### Records supplied

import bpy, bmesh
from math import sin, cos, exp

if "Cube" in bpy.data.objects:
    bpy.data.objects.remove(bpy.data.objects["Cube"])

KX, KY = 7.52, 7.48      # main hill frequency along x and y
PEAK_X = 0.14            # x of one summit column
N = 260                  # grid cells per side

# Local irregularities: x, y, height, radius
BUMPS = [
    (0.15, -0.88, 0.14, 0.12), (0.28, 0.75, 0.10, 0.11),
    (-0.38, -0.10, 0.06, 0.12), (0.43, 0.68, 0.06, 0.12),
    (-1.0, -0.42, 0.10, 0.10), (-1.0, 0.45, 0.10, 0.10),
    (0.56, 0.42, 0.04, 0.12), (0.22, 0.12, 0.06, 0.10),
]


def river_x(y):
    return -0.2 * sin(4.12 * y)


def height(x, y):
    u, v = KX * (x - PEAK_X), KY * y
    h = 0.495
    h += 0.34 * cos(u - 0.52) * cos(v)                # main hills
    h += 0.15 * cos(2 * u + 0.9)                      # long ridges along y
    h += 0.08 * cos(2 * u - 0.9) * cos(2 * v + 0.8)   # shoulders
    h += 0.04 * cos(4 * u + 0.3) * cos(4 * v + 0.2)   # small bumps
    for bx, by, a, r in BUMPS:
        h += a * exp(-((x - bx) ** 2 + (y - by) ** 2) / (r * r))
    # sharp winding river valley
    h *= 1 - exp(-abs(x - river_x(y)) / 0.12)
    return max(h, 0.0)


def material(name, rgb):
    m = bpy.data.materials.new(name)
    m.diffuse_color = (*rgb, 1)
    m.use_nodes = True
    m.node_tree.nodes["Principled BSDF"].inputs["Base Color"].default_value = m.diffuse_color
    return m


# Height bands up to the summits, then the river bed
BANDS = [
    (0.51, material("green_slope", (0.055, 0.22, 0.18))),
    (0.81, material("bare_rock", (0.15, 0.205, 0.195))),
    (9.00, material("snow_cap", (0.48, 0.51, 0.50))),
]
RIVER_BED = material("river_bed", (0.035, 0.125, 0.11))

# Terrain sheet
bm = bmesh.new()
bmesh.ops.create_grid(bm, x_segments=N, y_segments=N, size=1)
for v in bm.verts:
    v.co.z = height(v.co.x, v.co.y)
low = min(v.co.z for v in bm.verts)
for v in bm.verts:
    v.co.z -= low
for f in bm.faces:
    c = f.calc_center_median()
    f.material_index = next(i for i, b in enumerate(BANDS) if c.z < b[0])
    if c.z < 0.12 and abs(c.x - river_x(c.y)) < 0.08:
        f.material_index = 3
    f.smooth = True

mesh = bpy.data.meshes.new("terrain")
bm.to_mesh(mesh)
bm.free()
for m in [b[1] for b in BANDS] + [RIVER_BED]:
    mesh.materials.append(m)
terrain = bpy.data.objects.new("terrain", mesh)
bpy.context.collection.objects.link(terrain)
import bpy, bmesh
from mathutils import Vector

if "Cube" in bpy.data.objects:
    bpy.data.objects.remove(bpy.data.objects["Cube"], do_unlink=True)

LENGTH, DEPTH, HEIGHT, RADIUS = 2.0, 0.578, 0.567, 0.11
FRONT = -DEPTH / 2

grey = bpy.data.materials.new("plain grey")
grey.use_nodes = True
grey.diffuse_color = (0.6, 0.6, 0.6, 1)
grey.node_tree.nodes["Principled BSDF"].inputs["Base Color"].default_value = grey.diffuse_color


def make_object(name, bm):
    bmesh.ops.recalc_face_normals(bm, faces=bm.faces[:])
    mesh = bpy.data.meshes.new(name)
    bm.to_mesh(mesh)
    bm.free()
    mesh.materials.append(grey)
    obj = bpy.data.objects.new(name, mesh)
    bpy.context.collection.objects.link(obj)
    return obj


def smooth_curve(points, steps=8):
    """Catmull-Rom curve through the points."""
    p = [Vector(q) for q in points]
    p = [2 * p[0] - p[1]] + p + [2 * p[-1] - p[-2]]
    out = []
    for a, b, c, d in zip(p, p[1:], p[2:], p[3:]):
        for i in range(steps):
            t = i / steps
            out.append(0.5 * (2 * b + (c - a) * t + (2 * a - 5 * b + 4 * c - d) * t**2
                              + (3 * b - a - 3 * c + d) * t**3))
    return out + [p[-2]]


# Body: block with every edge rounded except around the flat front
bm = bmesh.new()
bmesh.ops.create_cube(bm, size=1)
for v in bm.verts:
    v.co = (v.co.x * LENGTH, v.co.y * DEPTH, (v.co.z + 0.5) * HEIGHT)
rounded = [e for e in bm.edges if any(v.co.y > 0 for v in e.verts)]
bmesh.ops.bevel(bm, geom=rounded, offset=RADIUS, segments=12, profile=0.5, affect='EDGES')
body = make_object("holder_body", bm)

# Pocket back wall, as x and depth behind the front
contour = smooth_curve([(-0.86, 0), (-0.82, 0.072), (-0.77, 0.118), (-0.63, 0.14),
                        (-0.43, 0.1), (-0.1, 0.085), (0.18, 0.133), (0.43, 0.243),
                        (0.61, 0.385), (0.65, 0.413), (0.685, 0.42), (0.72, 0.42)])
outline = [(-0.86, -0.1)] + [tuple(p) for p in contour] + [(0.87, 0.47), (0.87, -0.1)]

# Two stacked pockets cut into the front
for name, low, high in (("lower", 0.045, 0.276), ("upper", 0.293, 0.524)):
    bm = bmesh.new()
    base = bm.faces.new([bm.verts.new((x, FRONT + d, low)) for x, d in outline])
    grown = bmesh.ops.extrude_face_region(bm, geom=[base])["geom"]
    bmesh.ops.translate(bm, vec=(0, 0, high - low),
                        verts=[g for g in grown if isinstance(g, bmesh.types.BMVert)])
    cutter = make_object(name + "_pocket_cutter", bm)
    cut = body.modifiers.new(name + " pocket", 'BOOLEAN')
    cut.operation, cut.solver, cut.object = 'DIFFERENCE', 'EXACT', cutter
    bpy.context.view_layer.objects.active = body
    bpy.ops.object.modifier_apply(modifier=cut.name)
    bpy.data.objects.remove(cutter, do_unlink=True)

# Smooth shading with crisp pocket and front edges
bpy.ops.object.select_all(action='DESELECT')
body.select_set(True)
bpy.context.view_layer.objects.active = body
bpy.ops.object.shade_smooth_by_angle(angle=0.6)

######

Give back the whole listing. Match it exactly.

import bpy, bmesh
from math import sin, cos, exp

if "Cube" in bpy.data.objects:
    bpy.data.objects.remove(bpy.data.objects["Cube"])

KX, KY = 7.52, 7.48      # main hill frequency along x and y
PEAK_X = 0.14            # x of one summit column
N = 260                  # grid cells per side

# Local irregularities: x, y, height, radius
BUMPS = [
    (0.15, -0.88, 0.14, 0.12), (0.28, 0.75, 0.10, 0.11),
    (-0.38, -0.10, 0.06, 0.12), (0.43, 0.68, 0.06, 0.12),
    (-1.0, -0.42, 0.10, 0.10), (-1.0, 0.45, 0.10, 0.10),
    (0.56, 0.42, 0.04, 0.12), (0.22, 0.12, 0.06, 0.10),
]


def river_x(y):
    return -0.2 * sin(4.12 * y)


def height(x, y):
    u, v = KX * (x - PEAK_X), KY * y
    h = 0.495
    h += 0.34 * cos(u - 0.52) * cos(v)                # main hills
    h += 0.15 * cos(2 * u + 0.9)                      # long ridges along y
    h += 0.08 * cos(2 * u - 0.9) * cos(2 * v + 0.8)   # shoulders
    h += 0.04 * cos(4 * u + 0.3) * cos(4 * v + 0.2)   # small bumps
    for bx, by, a, r in BUMPS:
        h += a * exp(-((x - bx) ** 2 + (y - by) ** 2) / (r * r))
    # sharp winding river valley
    h *= 1 - exp(-abs(x - river_x(y)) / 0.12)
    return max(h, 0.0)


def material(name, rgb):
    m = bpy.data.materials.new(name)
    m.diffuse_color = (*rgb, 1)
    m.use_nodes = True
    m.node_tree.nodes["Principled BSDF"].inputs["Base Color"].default_value = m.diffuse_color
    return m


# Height bands up to the summits, then the river bed
BANDS = [
    (0.51, material("green_slope", (0.055, 0.22, 0.18))),
    (0.81, material("bare_rock", (0.15, 0.205, 0.195))),
    (9.00, material("snow_cap", (0.48, 0.51, 0.50))),
]
RIVER_BED = material("river_bed", (0.035, 0.125, 0.11))

# Terrain sheet
bm = bmesh.new()
bmesh.ops.create_grid(bm, x_segments=N, y_segments=N, size=1)
for v in bm.verts:
    v.co.z = height(v.co.x, v.co.y)
low = min(v.co.z for v in bm.verts)
for v in bm.verts:
    v.co.z -= low
for f in bm.faces:
    c = f.calc_center_median()
    f.material_index = next(i for i, b in enumerate(BANDS) if c.z < b[0])
    if c.z < 0.12 and abs(c.x - river_x(c.y)) < 0.08:
        f.material_index = 3
    f.smooth = True

mesh = bpy.data.meshes.new("terrain")
bm.to_mesh(mesh)
bm.free()
for m in [b[1] for b in BANDS] + [RIVER_BED]:
    mesh.materials.append(m)
terrain = bpy.data.objects.new("terrain", mesh)
bpy.context.collection.objects.link(terrain)
import bpy, bmesh
from mathutils import Vector

if "Cube" in bpy.data.objects:
    bpy.data.objects.remove(bpy.data.objects["Cube"], do_unlink=True)

LENGTH, DEPTH, HEIGHT, RADIUS = 2.0, 0.578, 0.567, 0.11
FRONT = -DEPTH / 2

grey = bpy.data.materials.new("plain grey")
grey.use_nodes = True
grey.diffuse_color = (0.6, 0.6, 0.6, 1)
grey.node_tree.nodes["Principled BSDF"].inputs["Base Color"].default_value = grey.diffuse_color


def make_object(name, bm):
    bmesh.ops.recalc_face_normals(bm, faces=bm.faces[:])
    mesh = bpy.data.meshes.new(name)
    bm.to_mesh(mesh)
    bm.free()
    mesh.materials.append(grey)
    obj = bpy.data.objects.new(name, mesh)
    bpy.context.collection.objects.link(obj)
    return obj


def smooth_curve(points, steps=8):
    """Catmull-Rom curve through the points."""
    p = [Vector(q) for q in points]
    p = [2 * p[0] - p[1]] + p + [2 * p[-1] - p[-2]]
    out = []
    for a, b, c, d in zip(p, p[1:], p[2:], p[3:]):
        for i in range(steps):
            t = i / steps
            out.append(0.5 * (2 * b + (c - a) * t + (2 * a - 5 * b + 4 * c - d) * t**2
                              + (3 * b - a - 3 * c + d) * t**3))
    return out + [p[-2]]


# Body: block with every edge rounded except around the flat front
bm = bmesh.new()
bmesh.ops.create_cube(bm, size=1)
for v in bm.verts:
    v.co = (v.co.x * LENGTH, v.co.y * DEPTH, (v.co.z + 0.5) * HEIGHT)
rounded = [e for e in bm.edges if any(v.co.y > 0 for v in e.verts)]
bmesh.ops.bevel(bm, geom=rounded, offset=RADIUS, segments=12, profile=0.5, affect='EDGES')
body = make_object("holder_body", bm)

# Pocket back wall, as x and depth behind the front
contour = smooth_curve([(-0.86, 0), (-0.82, 0.072), (-0.77, 0.118), (-0.63, 0.14),
                        (-0.43, 0.1), (-0.1, 0.085), (0.18, 0.133), (0.43, 0.243),
                        (0.61, 0.385), (0.65, 0.413), (0.685, 0.42), (0.72, 0.42)])
outline = [(-0.86, -0.1)] + [tuple(p) for p in contour] + [(0.87, 0.47), (0.87, -0.1)]

# Two stacked pockets cut into the front
for name, low, high in (("lower", 0.045, 0.276), ("upper", 0.293, 0.524)):
    bm = bmesh.new()
    base = bm.faces.new([bm.verts.new((x, FRONT + d, low)) for x, d in outline])
    grown = bmesh.ops.extrude_face_region(bm, geom=[base])["geom"]
    bmesh.ops.translate(bm, vec=(0, 0, high - low),
                        verts=[g for g in grown if isinstance(g, bmesh.types.BMVert)])
    cutter = make_object(name + "_pocket_cutter", bm)
    cut = body.modifiers.new(name + " pocket", 'BOOLEAN')
    cut.operation, cut.solver, cut.object = 'DIFFERENCE', 'EXACT', cutter
    bpy.context.view_layer.objects.active = body
    bpy.ops.object.modifier_apply(modifier=cut.name)
    bpy.data.objects.remove(cutter, do_unlink=True)

# Smooth shading with crisp pocket and front edges
bpy.ops.object.select_all(action='DESELECT')
body.select_set(True)
bpy.context.view_layer.objects.active = body
bpy.ops.object.shade_smooth_by_angle(angle=0.6)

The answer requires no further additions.